The epistle is read, with the Church in 'listening mode'. It reminds us that there are times when the entire Church must listen to the voice of God. The bishop sits in his throne, behind the holy table, facing the people. The clergy sit to either side of him, and the people of the church sit or stand, listening to the words of the apostle (which is read outside of the altar area).
The Gospel, in contrast, is proclaimed, and no one sits during its reading. The Gospel is the life and work of Lord, and often contains the very words He spoke - the 'listening', the attentiveness of the Church must rise to an even higher level. It is in these words that the Church finds the very reason for her existence. After the Gospel, the priest delivers his sermon. After both of these, the major prayers of intercession take place.
The Liturgy of the Gifts - The bread and wine are carried to the holy table at the great entrance. This is, at its heart, the presentation of the offerings of the people. There are hymns, and prayers, instructing the people to put aside the cares of the world (no easy task). The life of Christ is (slowly - this is not something to be rushed through) memorialized, and the words of the Last Supper proclaimed. The entire Church waits for the Holy Spirit to intervene, to complete the offering and thus the transformation. During this time, various Christian virtues are highlighted. Just before the recitation of the creed (sans Filioque, of course) the priest calls on the congregation to *love* one another. "The idea of the Church as a congregation of love is not simply a pretty thought: it is an absolute necessity for the expression of the faith. Any amount of right doctrine is of no importance at all if it is not shared in love. We need to be constantly reminded in this way that faith depends on love, not on a worldly desire to be right. Nowhere does Jesus command His disciples to be 'right'. Rather, He commands them to be 'righteous'." This holds just as true for us as it did for them 2,000 years ago. We cannot offer faith, since that is a gift from God, but we can offer love.

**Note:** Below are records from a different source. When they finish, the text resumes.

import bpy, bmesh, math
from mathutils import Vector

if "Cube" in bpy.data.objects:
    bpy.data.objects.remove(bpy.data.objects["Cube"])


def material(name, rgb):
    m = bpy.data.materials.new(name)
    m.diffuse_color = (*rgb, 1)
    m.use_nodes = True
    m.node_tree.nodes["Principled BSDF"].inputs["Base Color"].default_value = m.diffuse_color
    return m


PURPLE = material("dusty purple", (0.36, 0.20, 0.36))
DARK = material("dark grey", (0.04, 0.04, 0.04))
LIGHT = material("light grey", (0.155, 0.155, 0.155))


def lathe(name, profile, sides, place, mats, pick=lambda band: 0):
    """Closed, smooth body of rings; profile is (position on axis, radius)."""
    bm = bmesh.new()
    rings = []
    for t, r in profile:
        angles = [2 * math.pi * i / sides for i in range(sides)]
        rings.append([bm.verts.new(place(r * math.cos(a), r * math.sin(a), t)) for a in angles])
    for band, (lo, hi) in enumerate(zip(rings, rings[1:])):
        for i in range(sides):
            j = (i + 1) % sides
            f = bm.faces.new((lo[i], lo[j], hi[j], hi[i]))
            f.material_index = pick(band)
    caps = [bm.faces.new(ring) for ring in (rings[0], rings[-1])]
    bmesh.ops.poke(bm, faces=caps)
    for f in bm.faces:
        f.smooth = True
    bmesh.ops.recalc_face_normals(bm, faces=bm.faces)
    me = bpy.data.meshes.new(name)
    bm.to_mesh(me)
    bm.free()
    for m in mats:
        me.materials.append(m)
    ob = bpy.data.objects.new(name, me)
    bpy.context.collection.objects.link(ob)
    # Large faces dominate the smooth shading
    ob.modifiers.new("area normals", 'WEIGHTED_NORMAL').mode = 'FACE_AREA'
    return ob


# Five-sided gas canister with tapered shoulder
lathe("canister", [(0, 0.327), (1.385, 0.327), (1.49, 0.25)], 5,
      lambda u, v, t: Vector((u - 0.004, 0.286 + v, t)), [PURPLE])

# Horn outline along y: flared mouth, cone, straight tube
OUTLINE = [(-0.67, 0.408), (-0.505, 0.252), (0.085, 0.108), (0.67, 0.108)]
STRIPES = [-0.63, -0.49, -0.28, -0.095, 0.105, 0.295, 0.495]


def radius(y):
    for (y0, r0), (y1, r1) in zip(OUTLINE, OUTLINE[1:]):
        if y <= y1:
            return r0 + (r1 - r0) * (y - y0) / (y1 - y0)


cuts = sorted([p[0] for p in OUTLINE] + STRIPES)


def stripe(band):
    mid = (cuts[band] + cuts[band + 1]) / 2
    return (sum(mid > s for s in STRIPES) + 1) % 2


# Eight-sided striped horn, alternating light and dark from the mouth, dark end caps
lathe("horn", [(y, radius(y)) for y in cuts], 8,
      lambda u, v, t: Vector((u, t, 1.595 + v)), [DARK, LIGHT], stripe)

Holy Communion - I'm not really sure what to say about this section. I mean, it's rather cut and dried, from the outside. The Orthodox fast from midnight on Sunday, and there are specific prayers (I don't know the details of everything done to prepare for Communion in the Orthodox Church, but I know it's not simple) done to prepare one for Communion. Then, when it is time, you walk up and receive (I believe that the Orthodox receive both the Body and the Blood in bread and wine, as opposed to Catholicism, where one may receive one or the other or both, depending on ones inclination or the practices of a specific parish). All done very solemnly and worshipfully, of course. But, that's just the motions. That's just what you would see, watching as an observer. Is that all that goes on?
I have, of course, never taken Communion at an Orthodox Church. I've never even attended Divine Liturgy, though I will, one day. But I can tell you, at Mass, when I go up for Communion, it's more than just what you can see with your eyes. You're encountering *God*. You're one with the whole Church, both on earth, and beyond. Here, now, and at every place and time before and after this moment.
*holds up hands* How can you describe something spiritual and transcendent? I don't know. Even coming up with words, doesn't do it justice. So I'm leaving it at that. To us, it's not just a ceremony, not just bread and wine. It's not something we trot out once a month. We take Christ at His word.